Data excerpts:
+ + +

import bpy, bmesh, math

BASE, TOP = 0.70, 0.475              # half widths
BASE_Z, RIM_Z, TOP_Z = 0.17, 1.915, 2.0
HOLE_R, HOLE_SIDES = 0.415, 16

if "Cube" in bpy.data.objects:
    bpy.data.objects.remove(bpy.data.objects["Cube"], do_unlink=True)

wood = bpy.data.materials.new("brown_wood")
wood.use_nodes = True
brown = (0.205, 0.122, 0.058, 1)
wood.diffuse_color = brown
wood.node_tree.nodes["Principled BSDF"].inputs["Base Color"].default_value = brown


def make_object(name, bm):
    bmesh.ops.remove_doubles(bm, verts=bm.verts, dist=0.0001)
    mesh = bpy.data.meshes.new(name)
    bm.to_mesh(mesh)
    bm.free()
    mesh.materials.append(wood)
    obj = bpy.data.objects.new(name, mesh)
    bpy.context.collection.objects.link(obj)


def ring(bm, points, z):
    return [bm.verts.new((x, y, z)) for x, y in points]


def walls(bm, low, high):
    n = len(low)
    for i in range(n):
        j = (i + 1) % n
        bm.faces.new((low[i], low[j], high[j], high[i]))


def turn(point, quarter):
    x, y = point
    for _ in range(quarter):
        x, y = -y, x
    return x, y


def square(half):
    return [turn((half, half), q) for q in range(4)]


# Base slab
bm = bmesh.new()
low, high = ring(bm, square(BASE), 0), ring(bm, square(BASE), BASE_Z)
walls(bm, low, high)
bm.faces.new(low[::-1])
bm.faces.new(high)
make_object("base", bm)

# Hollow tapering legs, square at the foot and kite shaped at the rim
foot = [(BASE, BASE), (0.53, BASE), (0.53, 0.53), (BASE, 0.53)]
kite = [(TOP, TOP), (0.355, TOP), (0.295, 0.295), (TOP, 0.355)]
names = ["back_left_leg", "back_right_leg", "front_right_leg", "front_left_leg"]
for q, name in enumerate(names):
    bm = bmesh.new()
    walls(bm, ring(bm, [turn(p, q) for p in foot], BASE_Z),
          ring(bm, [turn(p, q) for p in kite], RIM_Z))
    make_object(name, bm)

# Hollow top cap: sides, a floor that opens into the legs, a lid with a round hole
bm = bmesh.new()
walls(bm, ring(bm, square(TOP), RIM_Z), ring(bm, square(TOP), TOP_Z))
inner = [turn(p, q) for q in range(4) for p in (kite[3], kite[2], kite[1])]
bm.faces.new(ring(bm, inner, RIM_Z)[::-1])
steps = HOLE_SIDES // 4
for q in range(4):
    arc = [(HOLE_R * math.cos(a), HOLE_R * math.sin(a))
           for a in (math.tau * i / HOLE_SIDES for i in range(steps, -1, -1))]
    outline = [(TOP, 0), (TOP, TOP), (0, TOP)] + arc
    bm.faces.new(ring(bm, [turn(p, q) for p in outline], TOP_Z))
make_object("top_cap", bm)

+ + +

Required work: Nothing in the data may be left out. Copy all of it exactly.

Solution to this task:
import bpy, bmesh, math

BASE, TOP = 0.70, 0.475              # half widths
BASE_Z, RIM_Z, TOP_Z = 0.17, 1.915, 2.0
HOLE_R, HOLE_SIDES = 0.415, 16

if "Cube" in bpy.data.objects:
    bpy.data.objects.remove(bpy.data.objects["Cube"], do_unlink=True)

wood = bpy.data.materials.new("brown_wood")
wood.use_nodes = True
brown = (0.205, 0.122, 0.058, 1)
wood.diffuse_color = brown
wood.node_tree.nodes["Principled BSDF"].inputs["Base Color"].default_value = brown


def make_object(name, bm):
    bmesh.ops.remove_doubles(bm, verts=bm.verts, dist=0.0001)
    mesh = bpy.data.meshes.new(name)
    bm.to_mesh(mesh)
    bm.free()
    mesh.materials.append(wood)
    obj = bpy.data.objects.new(name, mesh)
    bpy.context.collection.objects.link(obj)


def ring(bm, points, z):
    return [bm.verts.new((x, y, z)) for x, y in points]


def walls(bm, low, high):
    n = len(low)
    for i in range(n):
        j = (i + 1) % n
        bm.faces.new((low[i], low[j], high[j], high[i]))


def turn(point, quarter):
    x, y = point
    for _ in range(quarter):
        x, y = -y, x
    return x, y


def square(half):
    return [turn((half, half), q) for q in range(4)]


# Base slab
bm = bmesh.new()
low, high = ring(bm, square(BASE), 0), ring(bm, square(BASE), BASE_Z)
walls(bm, low, high)
bm.faces.new(low[::-1])
bm.faces.new(high)
make_object("base", bm)

# Hollow tapering legs, square at the foot and kite shaped at the rim
foot = [(BASE, BASE), (0.53, BASE), (0.53, 0.53), (BASE, 0.53)]
kite = [(TOP, TOP), (0.355, TOP), (0.295, 0.295), (TOP, 0.355)]
names = ["back_left_leg", "back_right_leg", "front_right_leg", "front_left_leg"]
for q, name in enumerate(names):
    bm = bmesh.new()
    walls(bm, ring(bm, [turn(p, q) for p in foot], BASE_Z),
          ring(bm, [turn(p, q) for p in kite], RIM_Z))
    make_object(name, bm)

# Hollow top cap: sides, a floor that opens into the legs, a lid with a round hole
bm = bmesh.new()
walls(bm, ring(bm, square(TOP), RIM_Z), ring(bm, square(TOP), TOP_Z))
inner = [turn(p, q) for q in range(4) for p in (kite[3], kite[2], kite[1])]
bm.faces.new(ring(bm, inner, RIM_Z)[::-1])
steps = HOLE_SIDES // 4
for q in range(4):
    arc = [(HOLE_R * math.cos(a), HOLE_R * math.sin(a))
           for a in (math.tau * i / HOLE_SIDES for i in range(steps, -1, -1))]
    outline = [(TOP, 0), (TOP, TOP), (0, TOP)] + arc
    bm.faces.new(ring(bm, [turn(p, q) for p in outline], TOP_Z))
make_object("top_cap", bm)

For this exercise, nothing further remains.